(Source data Opens)
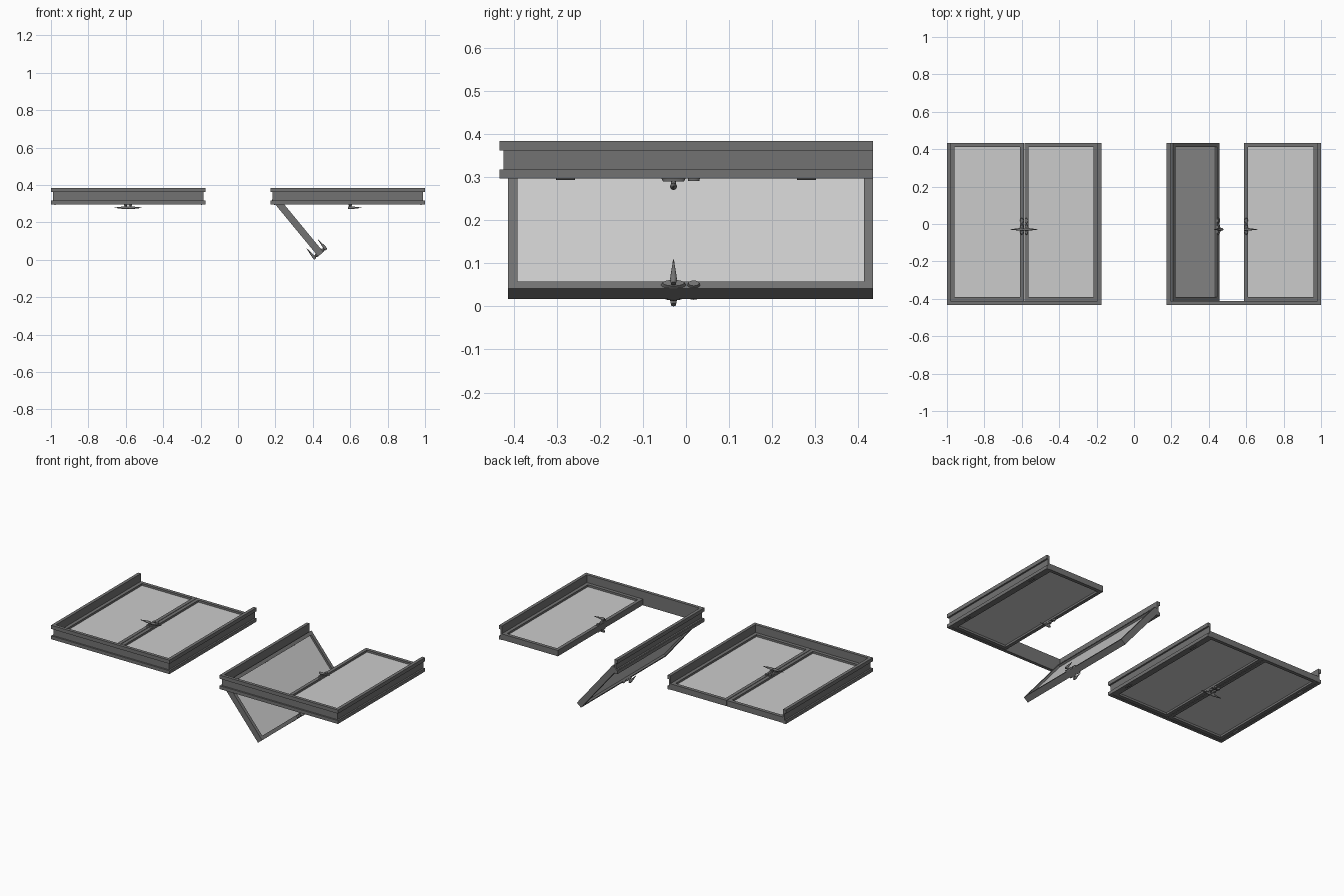
import bpy, bmesh, math
from mathutils import Matrix, Vector

if "Cube" in bpy.data.objects:
    bpy.data.objects.remove(bpy.data.objects["Cube"])

W, T = 0.391, 0.037            # leaf width and thickness
Y0, Y1 = -0.413, 0.434         # leaf extent in y
S = 0.0215                     # stile width
HALF = 0.3925                  # half clear opening of a door set


def material(name, v):
    m = bpy.data.materials.new(name)
    m.diffuse_color = (v, v, v, 1)
    m.use_nodes = True
    m.node_tree.nodes["Principled BSDF"].inputs["Base Color"].default_value = m.diffuse_color
    return m


DARK, PALE = material("frame_grey", 0.17), material("glass_grey", 0.55)


def finish(bm, name, mat, matrix=Matrix(), smooth=False):
    bmesh.ops.transform(bm, matrix=matrix, verts=bm.verts)
    bmesh.ops.recalc_face_normals(bm, faces=bm.faces)
    me = bpy.data.meshes.new(name)
    bm.to_mesh(me)
    bm.free()
    me.materials.append(mat)
    ob = bpy.data.objects.new(name, me)
    bpy.context.collection.objects.link(ob)
    if smooth:
        bpy.context.view_layer.objects.active = ob
        bpy.ops.object.select_all(action='DESELECT')
        ob.select_set(True)
        bpy.ops.object.shade_smooth_by_angle(angle=math.radians(40))


def box(bm, a, b):
    a, b = Vector(a), Vector(b)
    m = Matrix.Translation((a + b) / 2) @ Matrix.Diagonal((*(b - a), 1))
    bmesh.ops.create_cube(bm, size=1, matrix=m)


def cone(bm, a, b, r1, r2, stretch=1, seg=16):
    # Round bar from a to b, optionally stretched in y
    a, b = Vector(a), Vector(b)
    rot = (b - a).to_track_quat('Z', 'Y').to_matrix().to_4x4()
    m = Matrix.Translation((a + b) / 2) @ Matrix.Diagonal((1, stretch, 1, 1)) @ rot
    bmesh.ops.create_cone(bm, cap_ends=True, segments=seg, radius1=r1, radius2=r2,
                          depth=(b - a).length, matrix=m)


def door_frame(name, cx):
    # Channel profile swept around three sides, open at the threshold
    prof = [(0, .297), (.02, .297), (.02, .318), (.01, .318),
            (.01, .362), (.02, .362), (.02, .385), (0, .385)]
    path = [(-1, Y1, 0), (-1, Y0, 1), (1, Y0, 1), (1, Y1, 0)]
    bm = bmesh.new()
    rings = [[bm.verts.new((cx + sx * (HALF + d), y - k * d, z)) for d, z in prof]
             for sx, y, k in path]
    n = len(prof)
    for r, q in zip(rings, rings[1:]):
        for i in range(n):
            bm.faces.new((r[i], r[(i + 1) % n], q[(i + 1) % n], q[i]))
    bm.faces.new(rings[0])
    bm.faces.new(rings[-1])
    finish(bm, name, DARK)
    # Hinge knuckles on both jambs
    bm = bmesh.new()
    for sx in (-1, 1):
        for y in (-0.28, 0.28):
            x = cx + sx * (HALF - .001)
            cone(bm, (x, y - .022, .299), (x, y + .022, .299), .005, .005)
    finish(bm, name + "_hinges", DARK, smooth=True)


def leaf(name, m):
    # Mitred rectangular leaf frame
    bm = bmesh.new()
    rings = []
    for x0, x1, y0, y1 in ((0, W, Y0, Y1), (S, W - S, Y0 + S, Y1 - S)):
        for z in (0, T):
            rings.append([bm.verts.new((x, y, z)) for x, y in
                          ((x0, y0), (x1, y0), (x1, y1), (x0, y1))])
    ob, ot, ib, it = rings
    for p, q in ((ob, ot), (ot, it), (it, ib), (ib, ob)):
        for i in range(4):
            j = (i + 1) % 4
            bm.faces.new((p[i], p[j], q[j], q[i]))
    finish(bm, name + "_frame", DARK, m)
    # Glass pane
    bm = bmesh.new()
    box(bm, (S, Y0 + S, T / 2 - .006), (W - S, Y1 - S, T / 2 + .006))
    finish(bm, name + "_glass", PALE, m)
    # Lever handle, rose and lock plate on both faces
    bm = bmesh.new()
    hx, hy = W - S / 2, -0.029
    for z, s in ((0, -1), (T, 1)):
        cone(bm, (hx, hy, z), (hx, hy, z + s * .008), .0105, .009, 2.75, 24)
        cone(bm, (hx, .018, z), (hx, .018, z + s * .007), .009, .008, 1.6, 24)
        cone(bm, (hx, hy, z), (hx, hy, z + s * .02), .006, .006)
        cone(bm, (hx + .012, hy, z + s * .02), (hx - .003, hy, z + s * .02), .006, .008)
        cone(bm, (hx - .003, hy, z + s * .02), (hx - .06, hy, z + s * .02), .008, .001)
    finish(bm, name + "_handles", DARK, m, True)


C = 0.5875
MIR = Matrix.Diagonal((-1, 1, 1, 1))
closed_left = lambda cx: Matrix.Translation((cx - HALF, 0, .299))
closed_right = lambda cx: Matrix.Translation((cx + HALF, 0, .299)) @ MIR

door_frame("left_door_frame", -C)
door_frame("right_door_frame", C)
leaf("left_door_leaf_a", closed_left(-C))
leaf("left_door_leaf_b", closed_right(-C))
leaf("right_door_leaf_b", closed_right(C))
# Swung-open leaf, placed by its meeting edge
leaf("right_door_leaf_open", Matrix.Translation((.457, 0, .042))
     @ Matrix.Rotation(math.radians(50.5), 4, 'Y') @ Matrix.Translation((-W, 0, -T)))

# Recentre and rest on the ground
bpy.context.view_layer.update()
zs = [v.co.z for o in bpy.data.objects for v in o.data.vertices]
for o in bpy.data.objects:
    o.data.transform(Matrix.Translation((0, 0, -min(zs))))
(Source data Closes)
## Your objective:
All lines of the records above that carry the word "DARK" should be listed.

## Written solution:
DARK, PALE = material("frame_grey", 0.17), material("glass_grey", 0.55)
    finish(bm, name, DARK)
    finish(bm, name + "_hinges", DARK, smooth=True)
    finish(bm, name + "_frame", DARK, m)
    finish(bm, name + "_handles", DARK, m, True)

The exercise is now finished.